RECORDS FOR THE EXERCISE: Begin

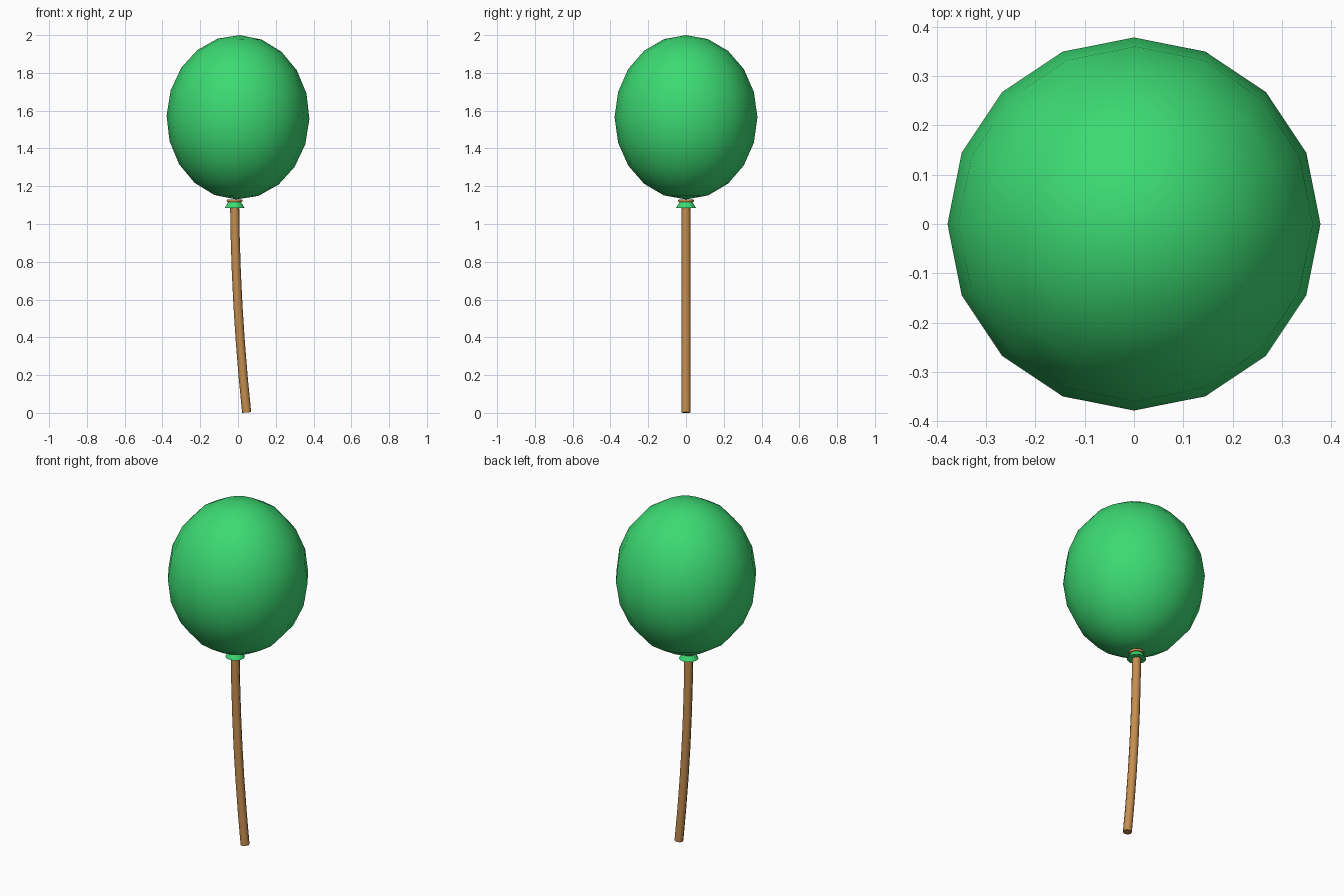
import bpy, math

if "Cube" in bpy.data.objects:
    bpy.data.objects.remove(bpy.data.objects["Cube"])


def paint(obj, name, colour):
    mat = bpy.data.materials.get(name) or bpy.data.materials.new(name)
    mat.diffuse_color = (*colour, 1)
    mat.use_nodes = True
    mat.node_tree.nodes["Principled BSDF"].inputs["Base Color"].default_value = mat.diffuse_color
    obj.data.materials.append(mat)


def finish(name, mat, colour, angle=40):
    obj = bpy.context.object
    obj.name = name
    bpy.ops.object.shade_smooth_by_angle(angle=math.radians(angle))
    paint(obj, mat, colour)
    return obj


GREEN = (0.045, 0.70, 0.17)
WOOD = (0.56, 0.27, 0.08)
NECK_X = -0.018

# Balloon body: stretched sphere with a slight lean
bpy.ops.mesh.primitive_uv_sphere_add(segments=16, ring_count=10, radius=1,
                                     location=(0, 0, 1.565),
                                     rotation=(0, math.radians(1.3), 0))
bpy.context.object.scale = (0.378, 0.378, 0.435)
finish("balloon", "green_rubber", GREEN, 60)

# Flared knot under the balloon
bpy.ops.mesh.primitive_cone_add(vertices=12, radius1=0.052, radius2=0.028,
                                depth=0.04, location=(NECK_X, 0, 1.106))
finish("knot", "green_rubber", GREEN)

# Tie wound round the neck
bpy.ops.mesh.primitive_torus_add(major_segments=16, minor_segments=6,
                                 major_radius=0.035, minor_radius=0.008,
                                 location=(NECK_X, 0, 1.123))
finish("tie", "wood", WOOD, 60)

# Gently bowed stick: a tube swept along a parabola
curve = bpy.data.curves.new("stick", "CURVE")
curve.dimensions = "3D"
curve.bevel_depth = 0.024
curve.bevel_resolution = 2
curve.use_fill_caps = True
spline = curve.splines.new("POLY")
steps = 6
spline.points.add(steps)
for i, p in enumerate(spline.points):
    z = 0.002 + 1.12 * i / steps
    p.co = (0.046 - 0.106 * z + 0.0436 * z * z, 0, z, 1)
stick = bpy.data.objects.new("stick", curve)
bpy.context.collection.objects.link(stick)
bpy.ops.object.select_all(action="DESELECT")
stick.select_set(True)
bpy.context.view_layer.objects.active = stick
bpy.ops.object.convert(target="MESH")
finish("stick", "wood", WOOD, 50)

RECORDS FOR THE EXERCISE: End

The records above are to be copied exactly, without their pictures.

import bpy, math

if "Cube" in bpy.data.objects:
    bpy.data.objects.remove(bpy.data.objects["Cube"])


def paint(obj, name, colour):
    mat = bpy.data.materials.get(name) or bpy.data.materials.new(name)
    mat.diffuse_color = (*colour, 1)
    mat.use_nodes = True
    mat.node_tree.nodes["Principled BSDF"].inputs["Base Color"].default_value = mat.diffuse_color
    obj.data.materials.append(mat)


def finish(name, mat, colour, angle=40):
    obj = bpy.context.object
    obj.name = name
    bpy.ops.object.shade_smooth_by_angle(angle=math.radians(angle))
    paint(obj, mat, colour)
    return obj


GREEN = (0.045, 0.70, 0.17)
WOOD = (0.56, 0.27, 0.08)
NECK_X = -0.018

# Balloon body: stretched sphere with a slight lean
bpy.ops.mesh.primitive_uv_sphere_add(segments=16, ring_count=10, radius=1,
                                     location=(0, 0, 1.565),
                                     rotation=(0, math.radians(1.3), 0))
bpy.context.object.scale = (0.378, 0.378, 0.435)
finish("balloon", "green_rubber", GREEN, 60)

# Flared knot under the balloon
bpy.ops.mesh.primitive_cone_add(vertices=12, radius1=0.052, radius2=0.028,
                                depth=0.04, location=(NECK_X, 0, 1.106))
finish("knot", "green_rubber", GREEN)

# Tie wound round the neck
bpy.ops.mesh.primitive_torus_add(major_segments=16, minor_segments=6,
                                 major_radius=0.035, minor_radius=0.008,
                                 location=(NECK_X, 0, 1.123))
finish("tie", "wood", WOOD, 60)

# Gently bowed stick: a tube swept along a parabola
curve = bpy.data.curves.new("stick", "CURVE")
curve.dimensions = "3D"
curve.bevel_depth = 0.024
curve.bevel_resolution = 2
curve.use_fill_caps = True
spline = curve.splines.new("POLY")
steps = 6
spline.points.add(steps)
for i, p in enumerate(spline.points):
    z = 0.002 + 1.12 * i / steps
    p.co = (0.046 - 0.106 * z + 0.0436 * z * z, 0, z, 1)
stick = bpy.data.objects.new("stick", curve)
bpy.context.collection.objects.link(stick)
bpy.ops.object.select_all(action="DESELECT")
stick.select_set(True)
bpy.context.view_layer.objects.active = stick
bpy.ops.object.convert(target="MESH")
finish("stick", "wood", WOOD, 50)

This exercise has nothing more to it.